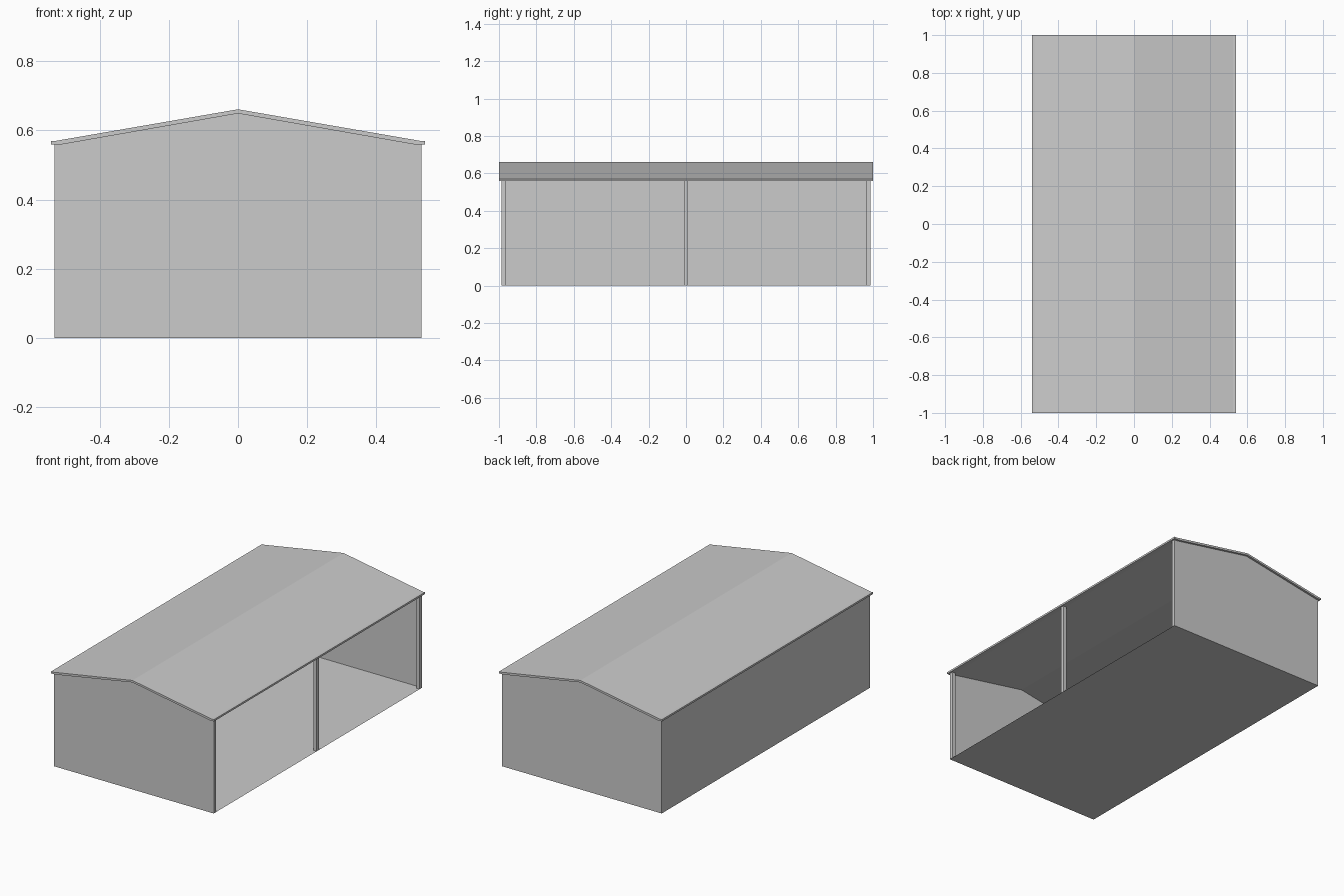
import bpy

if "Cube" in bpy.data.objects:
    bpy.data.objects.remove(bpy.data.objects["Cube"])

HALF_W = 0.53      # wall half width in x
HALF_L = 0.987     # wall half length in y
EAVE = 0.559
POST = 0.022


def mesh_object(name, verts, faces):
    mesh = bpy.data.meshes.new(name)
    mesh.from_pydata(verts, [], faces)
    mesh.update()
    obj = bpy.data.objects.new(name, mesh)
    bpy.context.collection.objects.link(obj)
    return obj


def box(name, center, size):
    bpy.ops.mesh.primitive_cube_add(size=1, location=center)
    obj = bpy.context.object
    obj.name = name
    obj.scale = size
    return obj


# Roof: gabled shell with small flat eaves, swept along y
top = [(-0.54, 0.57), (-0.525, 0.57), (0, 0.661), (0.525, 0.57), (0.54, 0.57)]
under = [(-0.54, EAVE), (-0.512, EAVE), (0, 0.649), (0.512, EAVE), (0.54, EAVE)]
n = len(top)
verts = [(x, y, z) for y in (-1, 1) for x, z in top + under]
faces = []
for i in range(n - 1):
    t, u, b = i, n + i, 2 * n
    faces += [(t, t + 1, b + t + 1, b + t),
              (u + 1, u, b + u, b + u + 1),
              (t + 1, t, u, u + 1),
              (b + t, b + t + 1, b + u + 1, b + u)]
faces += [(0, 2 * n, 3 * n, n), (3 * n - 1, n - 1, 2 * n - 1, 4 * n - 1)]
mesh_object("roof", verts, faces)

# Gable walls at front and back
gable = [(-HALF_W, 0), (HALF_W, 0), (HALF_W, EAVE), (0.512, EAVE),
         (0, 0.649), (-0.512, EAVE), (-HALF_W, EAVE)]
for name, y in (("front_wall", -HALF_L), ("back_wall", HALF_L)):
    order = list(range(len(gable)))
    if y > 0:
        order.reverse()
    mesh_object(name, [(x, y, z) for x, z in gable], [order])

# Closed long wall on the left
mesh_object("left_wall",
            [(-HALF_W, HALF_L, 0), (-HALF_W, -HALF_L, 0),
             (-HALF_W, -HALF_L, EAVE), (-HALF_W, HALF_L, EAVE)],
            [(0, 1, 2, 3)])

# Floor sheet
mesh_object("floor",
            [(-HALF_W, -HALF_L, 0), (HALF_W, -HALF_L, 0),
             (HALF_W, HALF_L, 0), (-HALF_W, HALF_L, 0)],
            [(0, 1, 2, 3)])

# Posts along the open right side
end = HALF_L - POST / 2 - 0.001
for name, y in (("front_post", -end), ("middle_post", 0), ("back_post", end)):
    box(name, (HALF_W - POST / 2, y, EAVE / 2), (POST, POST, EAVE))
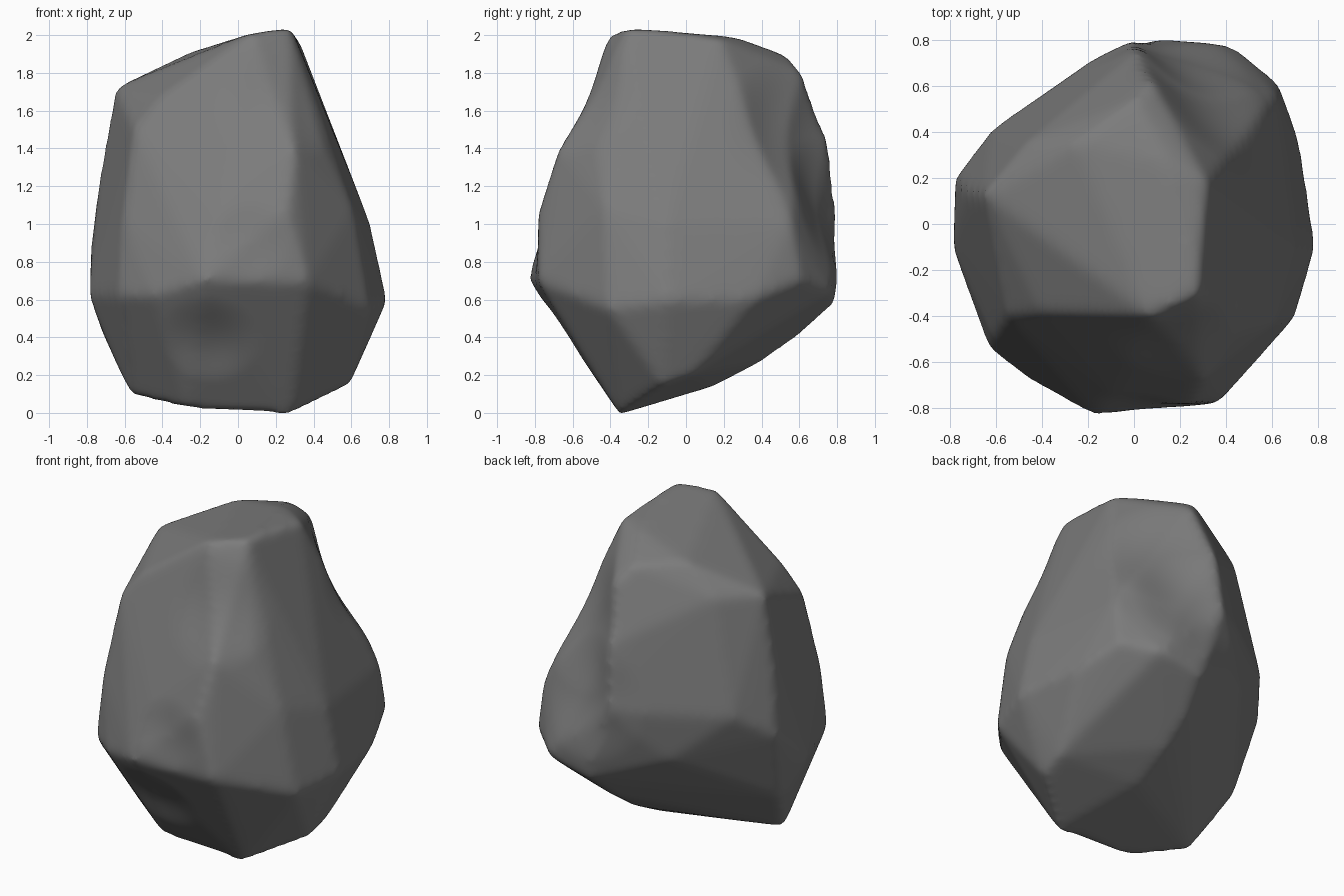
import bpy
import bmesh
from mathutils import Vector

if "Cube" in bpy.data.objects:
    bpy.data.objects.remove(bpy.data.objects["Cube"], do_unlink=True)

# Main corners of the boulder, from the crown down to the base
CORNERS = [
    # crown
    (0.28, -0.3, 2.02), (0.07, -0.4, 1.99), (0.32, 0.18, 1.96), (0.14, 0.27, 1.97),
    (0.0, 0.54, 1.87), (0.08, 0.62, 1.78), (-0.25, 0.36, 1.89), (-0.46, 0.36, 1.71),
    (-0.41, -0.39, 1.65), (-0.65, 0.13, 1.7),
    # shoulders
    (0.3, -0.68, 1.37), (0.45, -0.48, 1.4), (-0.55, -0.41, 1.48), (0.02, 0.76, 1.43),
    (0.61, -0.43, 1.06), (0.26, -0.78, 1.05), (-0.1, -0.74, 1.02), (-0.61, -0.5, 1.0),
    (0.7, -0.1, 0.98), (0.0, 0.84, 1.04), (-0.73, 0.14, 1.25), (-0.62, 0.41, 1.0),
    (0.62, 0.56, 0.98),
    # waist
    (0.79, -0.1, 0.57), (0.7, -0.41, 0.53), (0.37, -0.78, 0.67), (0.45, -0.67, 0.64),
    (-0.18, -0.83, 0.68), (-0.45, -0.68, 0.6), (-0.63, -0.54, 0.6), (-0.79, -0.1, 0.6),
    (-0.78, 0.2, 0.85), (-0.3, 0.6, 0.72), (0.15, 0.79, 0.56), (0.44, 0.77, 0.62),
    (0.63, 0.61, 0.68), (0.72, 0.36, 0.58),
    # base
    (0.28, -0.35, -0.03), (-0.27, -0.36, 0.0), (-0.57, -0.18, 0.07), (0.59, -0.12, 0.12),
    (-0.71, 0.05, 0.38), (0.6, 0.04, 0.18), (0.1, 0.15, 0.12), (0.1, 0.4, 0.25),
    (0.1, 0.6, 0.39),
]

# Soft hollows worn into the sides: centre, radius, depth
HOLLOWS = [
    ((0.17, 0.78, 1.05), 0.2, 0.06),
    ((0.3, 0.58, 1.45), 0.22, 0.06),
    ((0.22, -0.53, 1.62), 0.18, 0.035),
    ((-0.15, -0.62, 0.36), 0.14, 0.035),
    ((0.05, -0.8, 0.88), 0.12, 0.02),
]

# Boulder body: hull of the corners
mesh = bpy.data.meshes.new("boulder")
bm = bmesh.new()
for corner in CORNERS:
    bm.verts.new(corner)
bmesh.ops.convex_hull(bm, input=bm.verts)
bmesh.ops.delete(bm, geom=[v for v in bm.verts if not v.link_faces], context='VERTS')
bmesh.ops.recalc_face_normals(bm, faces=bm.faces)
bm.to_mesh(mesh)
bm.free()
boulder = bpy.data.objects.new("boulder", mesh)
bpy.context.collection.objects.link(boulder)
bpy.context.view_layer.objects.active = boulder
boulder.select_set(True)

# Round the edges off
remesh = boulder.modifiers.new("even_surface", 'REMESH')
remesh.mode = 'VOXEL'
remesh.voxel_size = 0.025
smooth = boulder.modifiers.new("worn_edges", 'SMOOTH')
smooth.factor = 0.5
smooth.iterations = 14
for name in ("even_surface", "worn_edges"):
    bpy.ops.object.modifier_apply(modifier=name)

# Press in the hollows
bm = bmesh.new()
bm.from_mesh(boulder.data)
for centre, radius, depth in HOLLOWS:
    centre = Vector(centre)
    inward = Vector((-centre.x, -centre.y, 0)).normalized()
    for v in bm.verts:
        falloff = max(0, 1 - ((v.co - centre).length / (radius * 2)) ** 2) ** 2
        v.co += inward * depth * falloff

# Rest the boulder on the ground
lowest = min(v.co.z for v in bm.verts)
bmesh.ops.translate(bm, verts=bm.verts, vec=(0, 0, -lowest))
for face in bm.faces:
    face.smooth = True
bm.to_mesh(boulder.data)
bm.free()

# Stone colour
stone = bpy.data.materials.new("stone_grey")
stone.use_nodes = True
colour = (0.2, 0.2, 0.2, 1)
stone.diffuse_color = colour
stone.node_tree.nodes["Principled BSDF"].inputs["Base Color"].default_value = colour
boulder.data.materials.clear()
boulder.data.materials.append(stone)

· · · · ·

EXERCISE GOAL
In the entries above, find the line holding "mesh = bpy.data.meshes.new(name)" and the line holding "obj.name = name", then retype exactly those two lines and every line between them, and nothing else.

RESULT FOR THIS TASK
    mesh = bpy.data.meshes.new(name)
    mesh.from_pydata(verts, [], faces)
    mesh.update()
    obj = bpy.data.objects.new(name, mesh)
    bpy.context.collection.objects.link(obj)
    return obj


def box(name, center, size):
    bpy.ops.mesh.primitive_cube_add(size=1, location=center)
    obj = bpy.context.object
    obj.name = name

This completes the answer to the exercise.